[Supplied entries — start]

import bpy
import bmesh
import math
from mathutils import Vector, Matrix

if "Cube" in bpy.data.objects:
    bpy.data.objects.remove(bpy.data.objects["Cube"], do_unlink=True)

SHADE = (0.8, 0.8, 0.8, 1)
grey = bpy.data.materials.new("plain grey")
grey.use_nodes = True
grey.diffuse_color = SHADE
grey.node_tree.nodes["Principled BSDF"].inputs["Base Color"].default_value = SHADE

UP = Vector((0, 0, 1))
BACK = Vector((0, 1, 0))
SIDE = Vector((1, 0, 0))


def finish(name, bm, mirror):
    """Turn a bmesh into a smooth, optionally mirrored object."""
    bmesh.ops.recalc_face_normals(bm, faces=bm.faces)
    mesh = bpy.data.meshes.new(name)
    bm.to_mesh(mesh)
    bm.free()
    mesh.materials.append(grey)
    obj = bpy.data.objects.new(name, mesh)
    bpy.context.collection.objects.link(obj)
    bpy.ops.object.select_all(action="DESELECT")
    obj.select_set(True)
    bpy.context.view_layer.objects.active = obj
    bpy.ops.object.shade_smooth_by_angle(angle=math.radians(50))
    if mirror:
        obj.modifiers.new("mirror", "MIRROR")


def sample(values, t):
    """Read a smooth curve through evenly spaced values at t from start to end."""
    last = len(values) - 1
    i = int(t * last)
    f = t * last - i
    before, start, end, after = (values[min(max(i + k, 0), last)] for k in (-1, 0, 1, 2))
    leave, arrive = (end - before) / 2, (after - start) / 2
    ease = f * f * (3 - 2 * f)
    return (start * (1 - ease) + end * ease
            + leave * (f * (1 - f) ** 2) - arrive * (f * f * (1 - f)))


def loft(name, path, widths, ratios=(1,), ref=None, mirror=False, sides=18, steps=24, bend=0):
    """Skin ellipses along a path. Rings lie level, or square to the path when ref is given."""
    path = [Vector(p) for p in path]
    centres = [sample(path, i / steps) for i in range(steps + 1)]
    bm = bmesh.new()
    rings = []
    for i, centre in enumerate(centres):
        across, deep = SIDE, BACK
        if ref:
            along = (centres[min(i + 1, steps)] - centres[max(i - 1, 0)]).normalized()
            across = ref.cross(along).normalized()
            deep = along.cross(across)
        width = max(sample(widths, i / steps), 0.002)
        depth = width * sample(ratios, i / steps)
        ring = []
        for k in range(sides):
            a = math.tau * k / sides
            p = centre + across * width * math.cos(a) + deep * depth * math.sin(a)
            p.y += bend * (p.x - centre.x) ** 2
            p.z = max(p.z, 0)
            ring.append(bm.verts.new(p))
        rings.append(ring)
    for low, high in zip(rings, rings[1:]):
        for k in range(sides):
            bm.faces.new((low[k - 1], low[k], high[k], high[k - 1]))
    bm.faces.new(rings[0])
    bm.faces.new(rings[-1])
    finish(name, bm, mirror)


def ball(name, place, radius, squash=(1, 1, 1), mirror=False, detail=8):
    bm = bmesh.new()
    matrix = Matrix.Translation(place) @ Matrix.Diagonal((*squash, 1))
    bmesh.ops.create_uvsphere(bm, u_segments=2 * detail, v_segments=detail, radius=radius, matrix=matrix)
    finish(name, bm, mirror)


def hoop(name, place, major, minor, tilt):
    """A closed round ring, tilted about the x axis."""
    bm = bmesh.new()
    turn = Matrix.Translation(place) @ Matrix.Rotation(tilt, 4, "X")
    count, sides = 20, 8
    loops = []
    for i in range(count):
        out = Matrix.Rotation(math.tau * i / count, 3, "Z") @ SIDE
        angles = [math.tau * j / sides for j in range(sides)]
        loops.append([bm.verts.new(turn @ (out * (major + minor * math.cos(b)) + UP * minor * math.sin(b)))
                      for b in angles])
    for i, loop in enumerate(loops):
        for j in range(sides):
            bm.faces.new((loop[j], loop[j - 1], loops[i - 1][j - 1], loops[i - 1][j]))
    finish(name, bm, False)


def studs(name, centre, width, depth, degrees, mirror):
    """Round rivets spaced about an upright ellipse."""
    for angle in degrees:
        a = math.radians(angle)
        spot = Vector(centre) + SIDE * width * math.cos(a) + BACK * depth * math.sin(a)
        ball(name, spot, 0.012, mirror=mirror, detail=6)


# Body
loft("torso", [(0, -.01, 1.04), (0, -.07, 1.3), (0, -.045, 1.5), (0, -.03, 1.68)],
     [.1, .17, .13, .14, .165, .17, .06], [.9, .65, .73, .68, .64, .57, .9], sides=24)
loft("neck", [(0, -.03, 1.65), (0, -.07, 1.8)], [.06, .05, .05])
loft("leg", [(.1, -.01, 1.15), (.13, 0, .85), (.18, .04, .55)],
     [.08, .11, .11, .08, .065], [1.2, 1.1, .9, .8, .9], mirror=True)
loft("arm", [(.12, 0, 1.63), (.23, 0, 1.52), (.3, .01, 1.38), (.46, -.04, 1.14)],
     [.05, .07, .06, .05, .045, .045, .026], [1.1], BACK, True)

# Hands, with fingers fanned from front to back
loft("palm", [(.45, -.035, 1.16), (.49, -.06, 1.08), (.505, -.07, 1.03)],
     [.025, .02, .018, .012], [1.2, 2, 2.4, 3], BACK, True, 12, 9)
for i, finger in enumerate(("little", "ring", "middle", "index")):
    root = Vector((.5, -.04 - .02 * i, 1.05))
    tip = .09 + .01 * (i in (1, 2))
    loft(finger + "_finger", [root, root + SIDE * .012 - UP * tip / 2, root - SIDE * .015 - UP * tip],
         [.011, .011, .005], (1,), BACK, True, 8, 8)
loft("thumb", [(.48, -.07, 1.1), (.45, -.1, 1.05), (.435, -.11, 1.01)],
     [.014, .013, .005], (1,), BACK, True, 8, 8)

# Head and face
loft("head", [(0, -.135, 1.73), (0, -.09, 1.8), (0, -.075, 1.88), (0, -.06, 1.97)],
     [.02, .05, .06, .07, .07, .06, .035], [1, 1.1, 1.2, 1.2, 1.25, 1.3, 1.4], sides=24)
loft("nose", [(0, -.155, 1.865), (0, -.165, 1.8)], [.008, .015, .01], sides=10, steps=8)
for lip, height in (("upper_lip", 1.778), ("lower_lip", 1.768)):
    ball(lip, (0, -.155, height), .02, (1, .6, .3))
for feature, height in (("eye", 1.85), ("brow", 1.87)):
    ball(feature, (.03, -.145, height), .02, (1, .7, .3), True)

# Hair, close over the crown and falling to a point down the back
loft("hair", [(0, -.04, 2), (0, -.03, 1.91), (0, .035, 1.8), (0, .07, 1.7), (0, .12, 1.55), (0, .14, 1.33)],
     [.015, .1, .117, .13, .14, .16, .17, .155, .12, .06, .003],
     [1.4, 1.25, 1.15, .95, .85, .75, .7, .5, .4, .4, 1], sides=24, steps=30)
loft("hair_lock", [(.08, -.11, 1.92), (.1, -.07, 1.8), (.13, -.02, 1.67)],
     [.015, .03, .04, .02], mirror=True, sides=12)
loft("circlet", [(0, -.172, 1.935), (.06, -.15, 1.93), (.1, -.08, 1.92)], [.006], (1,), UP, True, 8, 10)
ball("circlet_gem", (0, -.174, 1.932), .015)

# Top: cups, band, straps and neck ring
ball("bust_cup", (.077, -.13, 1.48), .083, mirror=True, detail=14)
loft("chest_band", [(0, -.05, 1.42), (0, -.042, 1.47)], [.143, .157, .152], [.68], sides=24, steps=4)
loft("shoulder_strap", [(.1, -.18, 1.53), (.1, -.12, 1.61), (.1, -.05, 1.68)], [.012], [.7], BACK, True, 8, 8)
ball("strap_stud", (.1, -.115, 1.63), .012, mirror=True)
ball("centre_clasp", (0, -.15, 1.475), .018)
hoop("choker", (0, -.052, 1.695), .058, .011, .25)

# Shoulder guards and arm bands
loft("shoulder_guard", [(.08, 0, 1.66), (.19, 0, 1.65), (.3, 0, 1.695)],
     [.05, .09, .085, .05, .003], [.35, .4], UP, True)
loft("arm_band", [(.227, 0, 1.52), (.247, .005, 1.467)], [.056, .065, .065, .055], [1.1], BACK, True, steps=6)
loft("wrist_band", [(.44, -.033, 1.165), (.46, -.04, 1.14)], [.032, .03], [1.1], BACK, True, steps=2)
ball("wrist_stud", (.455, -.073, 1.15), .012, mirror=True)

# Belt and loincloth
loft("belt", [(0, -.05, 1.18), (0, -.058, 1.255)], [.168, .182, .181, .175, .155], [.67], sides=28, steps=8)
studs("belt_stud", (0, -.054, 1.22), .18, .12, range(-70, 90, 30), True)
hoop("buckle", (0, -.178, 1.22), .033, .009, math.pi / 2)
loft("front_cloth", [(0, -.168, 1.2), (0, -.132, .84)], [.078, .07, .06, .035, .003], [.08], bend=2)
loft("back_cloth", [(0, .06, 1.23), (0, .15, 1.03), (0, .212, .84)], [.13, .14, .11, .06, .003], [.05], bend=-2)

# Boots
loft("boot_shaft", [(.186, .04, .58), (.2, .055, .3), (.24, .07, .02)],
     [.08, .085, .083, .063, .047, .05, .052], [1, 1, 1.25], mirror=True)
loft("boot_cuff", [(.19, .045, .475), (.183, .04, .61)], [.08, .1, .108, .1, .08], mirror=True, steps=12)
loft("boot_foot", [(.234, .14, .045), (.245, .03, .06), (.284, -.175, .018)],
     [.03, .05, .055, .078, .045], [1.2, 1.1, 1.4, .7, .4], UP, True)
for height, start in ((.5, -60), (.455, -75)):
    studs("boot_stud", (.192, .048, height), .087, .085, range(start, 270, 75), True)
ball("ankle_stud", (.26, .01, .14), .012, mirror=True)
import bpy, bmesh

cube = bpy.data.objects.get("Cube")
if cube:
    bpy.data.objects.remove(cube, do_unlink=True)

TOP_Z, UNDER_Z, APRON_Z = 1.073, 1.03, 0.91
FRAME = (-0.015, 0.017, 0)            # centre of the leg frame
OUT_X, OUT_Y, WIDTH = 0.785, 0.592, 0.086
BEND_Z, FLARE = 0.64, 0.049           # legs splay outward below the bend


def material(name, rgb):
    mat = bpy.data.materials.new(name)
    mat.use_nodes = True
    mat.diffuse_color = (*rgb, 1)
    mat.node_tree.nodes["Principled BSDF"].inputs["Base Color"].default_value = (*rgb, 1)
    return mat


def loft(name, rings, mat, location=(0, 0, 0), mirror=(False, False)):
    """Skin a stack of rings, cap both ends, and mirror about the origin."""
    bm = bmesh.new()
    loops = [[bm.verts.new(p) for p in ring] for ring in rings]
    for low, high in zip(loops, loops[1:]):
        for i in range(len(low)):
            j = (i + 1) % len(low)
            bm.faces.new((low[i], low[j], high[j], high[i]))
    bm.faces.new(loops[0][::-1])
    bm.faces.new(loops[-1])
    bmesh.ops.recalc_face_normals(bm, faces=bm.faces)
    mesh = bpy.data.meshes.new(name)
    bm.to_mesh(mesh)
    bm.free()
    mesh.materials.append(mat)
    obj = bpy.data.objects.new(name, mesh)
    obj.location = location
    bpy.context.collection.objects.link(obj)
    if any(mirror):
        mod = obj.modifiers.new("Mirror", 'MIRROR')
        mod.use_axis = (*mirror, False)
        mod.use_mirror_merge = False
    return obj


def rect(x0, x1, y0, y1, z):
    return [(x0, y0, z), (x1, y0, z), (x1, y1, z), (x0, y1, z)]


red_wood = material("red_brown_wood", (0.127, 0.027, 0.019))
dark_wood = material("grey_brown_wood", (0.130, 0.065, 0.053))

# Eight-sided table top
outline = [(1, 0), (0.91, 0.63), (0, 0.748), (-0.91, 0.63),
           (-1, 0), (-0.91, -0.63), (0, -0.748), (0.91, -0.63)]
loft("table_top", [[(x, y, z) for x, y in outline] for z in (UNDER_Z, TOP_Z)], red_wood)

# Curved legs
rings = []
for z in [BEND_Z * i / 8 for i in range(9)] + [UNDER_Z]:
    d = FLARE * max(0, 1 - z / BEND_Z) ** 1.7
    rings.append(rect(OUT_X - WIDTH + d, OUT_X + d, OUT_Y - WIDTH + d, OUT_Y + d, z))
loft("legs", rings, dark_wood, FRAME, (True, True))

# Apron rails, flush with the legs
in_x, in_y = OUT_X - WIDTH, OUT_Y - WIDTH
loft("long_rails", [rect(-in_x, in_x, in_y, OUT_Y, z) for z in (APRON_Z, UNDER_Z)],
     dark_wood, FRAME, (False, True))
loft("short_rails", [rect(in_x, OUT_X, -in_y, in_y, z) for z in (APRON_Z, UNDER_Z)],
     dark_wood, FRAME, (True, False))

[Supplied entries — finish]

(What the exercise asks): Among the records above, a stretch begins at the line containing "for b in angles])" and ends at the line containing "root = Vector((.5, -.04 - .02 * i, 1.05))". Restate that stretch word for word, and nothing else.

(Exercise answer):
                      for b in angles])
    for i, loop in enumerate(loops):
        for j in range(sides):
            bm.faces.new((loop[j], loop[j - 1], loops[i - 1][j - 1], loops[i - 1][j]))
    finish(name, bm, False)


def studs(name, centre, width, depth, degrees, mirror):
    """Round rivets spaced about an upright ellipse."""
    for angle in degrees:
        a = math.radians(angle)
        spot = Vector(centre) + SIDE * width * math.cos(a) + BACK * depth * math.sin(a)
        ball(name, spot, 0.012, mirror=mirror, detail=6)


# Body
loft("torso", [(0, -.01, 1.04), (0, -.07, 1.3), (0, -.045, 1.5), (0, -.03, 1.68)],
     [.1, .17, .13, .14, .165, .17, .06], [.9, .65, .73, .68, .64, .57, .9], sides=24)
loft("neck", [(0, -.03, 1.65), (0, -.07, 1.8)], [.06, .05, .05])
loft("leg", [(.1, -.01, 1.15), (.13, 0, .85), (.18, .04, .55)],
     [.08, .11, .11, .08, .065], [1.2, 1.1, .9, .8, .9], mirror=True)
loft("arm", [(.12, 0, 1.63), (.23, 0, 1.52), (.3, .01, 1.38), (.46, -.04, 1.14)],
     [.05, .07, .06, .05, .045, .045, .026], [1.1], BACK, True)

# Hands, with fingers fanned from front to back
loft("palm", [(.45, -.035, 1.16), (.49, -.06, 1.08), (.505, -.07, 1.03)],
     [.025, .02, .018, .012], [1.2, 2, 2.4, 3], BACK, True, 12, 9)
for i, finger in enumerate(("little", "ring", "middle", "index")):
    root = Vector((.5, -.04 - .02 * i, 1.05))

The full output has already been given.